What's happening: Shares of DigitalGlobe (NYSE:DGI) were down 14% as of 12:50 p.m. Friday after the satellite imagery and geospatial content company released strong second-quarter results, but followed with disappointing guidance.
 
Quarterly revenue rose 12.8% to $178 million, including 18.4% growth in revenue from the U.S. government to $113.1 million, and a 4.2% gain in diversified commercial revenue to $64.9 million. That translated to adjusted earnings before interest, taxes, depreciation and amortization of $87.7 million, and net income (less preferred stock dividends) of $7 million, or $0.09 per diluted share. Analysts, on average, were anticipating a loss of $0.02 per share on lower revenue of $173.1 million.
 
"We are pleased with our second quarter results," added DigitalGlobe CEO Jeffrey Tarr, "with revenue growth in line with expectations and better-than-expected adjusted EBITDA and free cash flow."

Why it's happening: However, Tarr also elaborated "While top-line growth may be somewhat moderated in the second half relative to our original expectations, we still expect revenue to grow at a double-digit rate driven by new capacity, new products and new customers."

As such, DigitalGlobe reiterated its 2015 outlook despite its solid second-quarter beat. As it stands, that outlook calls for full-year revenue of $725 million to $750 million, adjusted EBITDA of $355 million to $375 million, and capital expenditures of $110 million. Wall Street's models called for revenue of $735.2 million, or slightly below the midpoint of DigitalGlobe's expected range, and earnings of $0.27 per share.

It seems silly the market would punish DigitalGlobe for maintaining an outlook that's already above analysts' expectations. But to be fair, our market is a forward-looking machine, and investors are likely worried DigitalGlobe's second-half weakness might be a sign of things to come.
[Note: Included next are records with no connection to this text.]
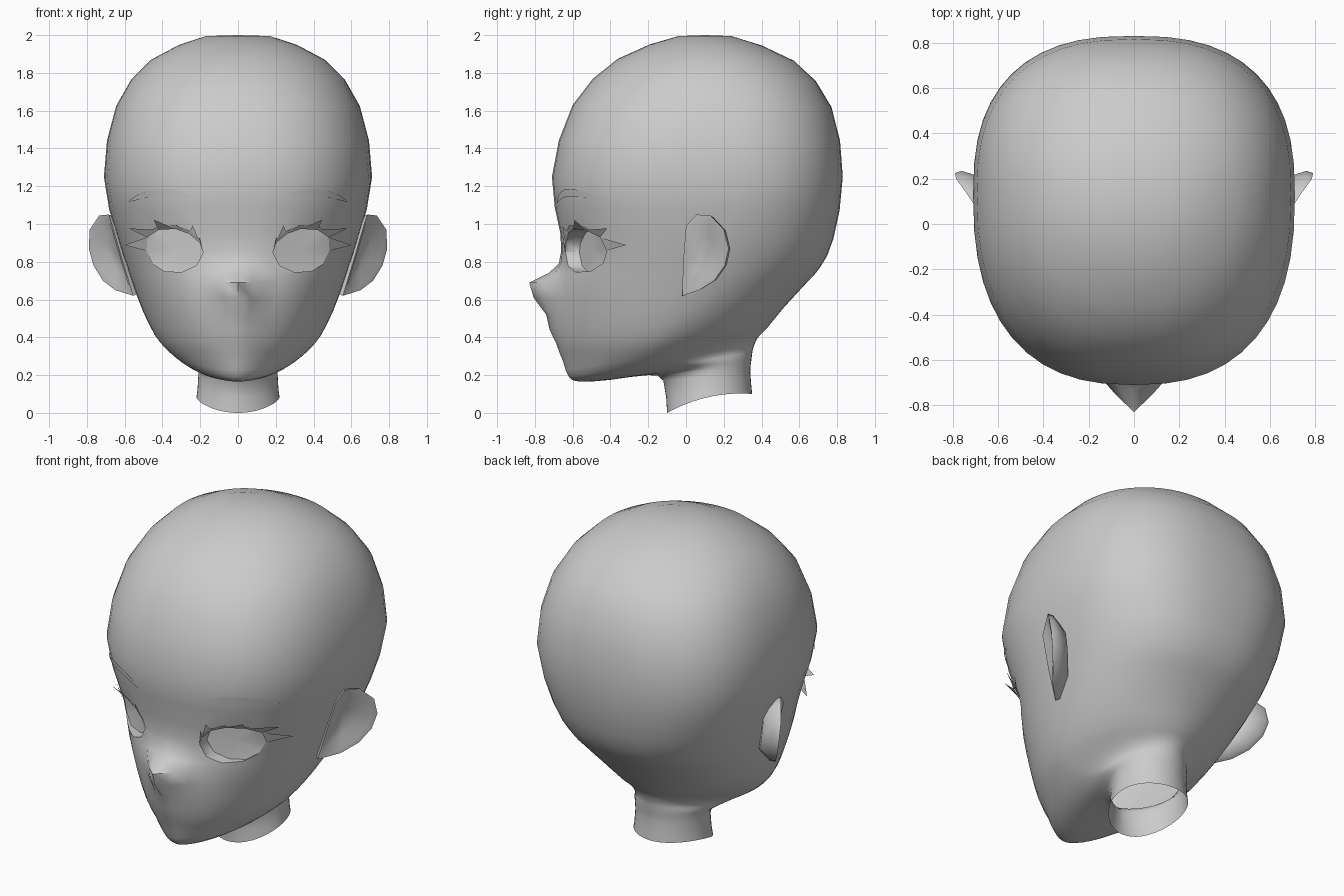
import bpy, bmesh, math
from mathutils import Vector
from mathutils.bvhtree import BVHTree

if "Cube" in bpy.data.objects:
    bpy.data.objects.remove(bpy.data.objects["Cube"])

skin = bpy.data.materials.new("light_grey")
skin.diffuse_color = (0.6, 0.6, 0.6, 1)
skin.use_nodes = True
skin.node_tree.nodes["Principled BSDF"].inputs["Base Color"].default_value = skin.diffuse_color


def make(name, bm, normals=True):
    if normals:
        bmesh.ops.recalc_face_normals(bm, faces=bm.faces)
    me = bpy.data.meshes.new(name)
    bm.to_mesh(me)
    ob = bpy.data.objects.new(name, me)
    bpy.context.collection.objects.link(ob)
    me.materials.append(skin)
    return ob


def smooth(ob, angle=50):
    bpy.ops.object.select_all(action='DESELECT')
    ob.select_set(True)
    bpy.context.view_layer.objects.active = ob
    bpy.ops.object.shade_smooth_by_angle(angle=math.radians(angle))


def bridge(bm, a, b):
    n = len(a)
    for i in range(n):
        bm.faces.new((a[i], a[(i + 1) % n], b[(i + 1) % n], b[i]))


def ramp(z, keys):
    """Piecewise linear value at z, keys ordered from high to low."""
    if z >= keys[0][0]:
        return keys[0][1]
    for (z0, v0), (z1, v1) in zip(keys, keys[1:]):
        if z >= z1:
            return v1 + (v0 - v1) * (z - z1) / (z0 - z1)
    return keys[-1][1]


# Head and neck: tilted rings from crown to neck
# front y, front z, back y, back z, half width, widest y
KEYS = [
    (-.04, 1.995, .24, 1.995, .17, .10),
    (-.36, 1.875, .57, 1.865, .46, .12),
    (-.60, 1.63, .77, 1.62, .645, .13),
    (-.71, 1.25, .83, 1.25, .71, .13),
    (-.665, .95, .78, .92, .64, .09),
    (-.665, .79, .71, .77, .59, .06),
    (-.69, .69, .64, .69, .56, .04),
    (-.70, .52, .52, .56, .505, -.02),
    (-.685, .37, .43, .45, .44, -.10),
    (-.65, .27, .39, .41, .38, -.14),
    (-.62, .19, .37, .38, .31, -.12),
    (-.56, .165, .355, .34, .26, -.04),
    (-.40, .175, .35, .31, .235, .06),
    (-.20, .20, .345, .27, .215, .11),
    (-.12, .17, .34, .22, .21, .12),
    (-.10, 0, .35, .10, .22, .12),
]
POINTEDNESS = [(2, 2.05), (1.85, 2.1), (1.6, 2.35), (1.3, 2.5), (.8, 2.2), (.5, 1.85),
               (.27, 1.6), (.16, 1.65), (0, 2)]
BACK = [(1.9, 2.1), (1.6, 2.4), (1.3, 2.55), (.9, 2.4), (.6, 2.1), (.42, 1.85), (.25, 2)]
NOSE = [(.8, 0), (.74, .05), (.69, .14), (.61, .11), (.52, .04), (.45, .03), (.36, 0)]

# Insert one smoothly interpolated ring between neighbours
ghost = [(.1, 2, .1, 2, 0, .1)] + KEYS + [KEYS[-1]]
rings = []
for k in range(len(KEYS) - 1):
    rings.append(KEYS[k])
    rings.append([(9 * (b + c) - a - d) / 16 for a, b, c, d in zip(*ghost[k:k + 4])])
rings.append(KEYS[-1])

SEG = 48
bm = bmesh.new()
top = bm.verts.new((0, .1, 2))
prev = None
for k, (fy, fz, by, bz, w, cy) in enumerate(rings):
    ring = []
    for i in range(SEG):
        a = 2 * math.pi * i / SEG
        s, c = math.sin(a), math.cos(a)
        n = ramp(fz, POINTEDNESS) if c > 0 else ramp(bz, BACK)
        x = math.copysign(w * abs(s) ** (2 / n), s) if abs(s) > 1e-6 else 0
        t = abs(c) ** (2 / n) if abs(c) > 1e-6 else 0
        y = cy + ((fy if c > 0 else by) - cy) * t
        z = fz + (bz - fz) * (y - fy) / (by - fy)
        if k == len(rings) - 1:
            z += .035 * s * s
        if c > 0 and k < 20:
            y -= ramp(fz, NOSE) * max(0, 1 - abs(x) / .16)
        ring.append(bm.verts.new((x, y, z)))
    if prev:
        bridge(bm, prev, ring)
    else:
        for i in range(SEG):
            bm.faces.new((top, ring[i], ring[(i + 1) % SEG]))
    prev = ring
bm.faces.new(prev)
bmesh.ops.recalc_face_normals(bm, faces=bm.faces)
tree = BVHTree.FromBMesh(bm)
head = make("head", bm)


def on_face(x, z, lift=0.0):
    hit, normal, _, _ = tree.ray_cast(Vector((x, -2, z)), Vector((0, 1, 0)))
    return hit + (normal if normal.y < 0 else -normal) * lift


# Eye sockets: flat recesses, deepest at the inner corner and upper lid
EYE = [(.185, .85), (.20, .90), (.26, .95), (.33, .975), (.42, .97), (.48, .93),
       (.485, .86), (.45, .79), (.39, .75), (.30, .745), (.22, .78)]
cut = bmesh.new()
for side in (-1, 1):
    outer, floor = [], []
    for x, z in EYE:
        y = on_face(side * x, z).y
        plane = -.565 + (x - .185) * .42
        outer.append(cut.verts.new((side * x, -1, z)))
        floor.append(cut.verts.new((side * x, max(y + .008, plane), z)))
    cut.faces.new(outer)
    bridge(cut, outer, floor)
    centre = cut.verts.new((side * .335, -.495, .86))
    for i in range(len(floor)):
        cut.faces.new((floor[i], floor[(i + 1) % len(floor)], centre))
cutter = make("eye_socket_cutter", cut)
mod = head.modifiers.new("sockets", 'BOOLEAN')
mod.operation = 'DIFFERENCE'
mod.solver = 'EXACT'
mod.object = cutter
bpy.context.view_layer.objects.active = head
bpy.ops.object.modifier_apply(modifier=mod.name)
bpy.data.objects.remove(cutter)

# Open the underside of the neck
bm = bmesh.new()
bm.from_mesh(head.data)
ends = [f for f in bm.faces if f.normal.z < -.7 and f.calc_center_median().z < .11]
bmesh.ops.delete(bm, geom=ends, context='FACES')
bm.to_mesh(head.data)
bm.free()
smooth(head, 55)

# Ears: flared rim, hollow bowl in front, tapered back
RIM = [(.665, .0, .99), (.685, .055, 1.05), (.735, .13, 1.045), (.785, .20, .97),
       (.79, .225, .87), (.765, .205, .78), (.715, .15, .70), (.65, .07, .65),
       (.555, -.02, .62), (.61, -.015, .80)]


def ear_loop(bm, side, scale, target, shift):
    pts = [Vector(target).lerp(Vector(p), scale) + Vector(shift) for p in RIM]
    return [bm.verts.new((side * p.x, p.y, p.z)) for p in pts]


for side, label in ((-1, "left"), (1, "right")):
    bm = bmesh.new()
    hub = (.67, .09, .85)
    loops = [ear_loop(bm, side, .45, (.635, .08, .84), (0, .01, 0)),
             ear_loop(bm, side, .82, hub, (0, 0, 0)),
             ear_loop(bm, side, 1, hub, (0, 0, 0)),
             ear_loop(bm, side, .96, hub, (-.025, .015, 0)),
             ear_loop(bm, side, .65, (.52, .10, .84), (-.04, .02, 0))]
    bm.faces.new(loops[0])
    for a, b in zip(loops, loops[1:]):
        bridge(bm, a, b)
    bm.faces.new(loops[-1])
    smooth(make(label + "_ear", bm), 60)


def strip(bm, low, high, side):
    a = [bm.verts.new(p) for p in low]
    b = [bm.verts.new(p) for p in high]
    for i in range(len(a) - 1):
        bm.faces.new((a[i], a[i + 1], b[i + 1], b[i])[::side])


# Lash tips, one for each lid edge from the inner corner outwards
TIPS = [(.20, .94), (.235, .995), (.32, 1.0), (.42, 1.035), (.54, .99), (.56, .90)]
for side, label in ((-1, "left"), (1, "right")):
    # Eyebrows: thin arched strips lying on the forehead
    bm = bmesh.new()
    low, high = [], []
    for i in range(9):
        t = i / 8
        arch = math.sin(math.pi * t)
        x, z = .20 + .37 * t, 1.11 + .008 * t + .033 * arch
        low.append(on_face(side * x, z, .006))
        high.append(on_face(side * x, z + .01 + .03 * math.sqrt(max(0, arch)), .006))
    strip(bm, low, high, side)
    smooth(make(label + "_eyebrow", bm, False))

    # Eyelashes: a narrow lid strip with pointed spikes
    bm = bmesh.new()
    lid = EYE[1:6]
    strip(bm, [on_face(side * x, z, .004) for x, z in lid],
          [on_face(side * x, z + .02, .01) for x, z in lid], side)
    for i, tip in enumerate(TIPS):
        pts = [on_face(side * x, z, .004) for x, z in EYE[i:i + 2]]
        pts.append(on_face(side * tip[0], tip[1], .045 if i > 2 else .015))
        f = bm.faces.new([bm.verts.new(p) for p in pts])
        f.normal_update()
        if f.normal.y > 0:
            f.normal_flip()
    make(label + "_eyelashes", bm, False)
I'm not convinced that's necessarily the case just yet, but it's no surprise the market is taking a step back from DigitalGlobe stock today.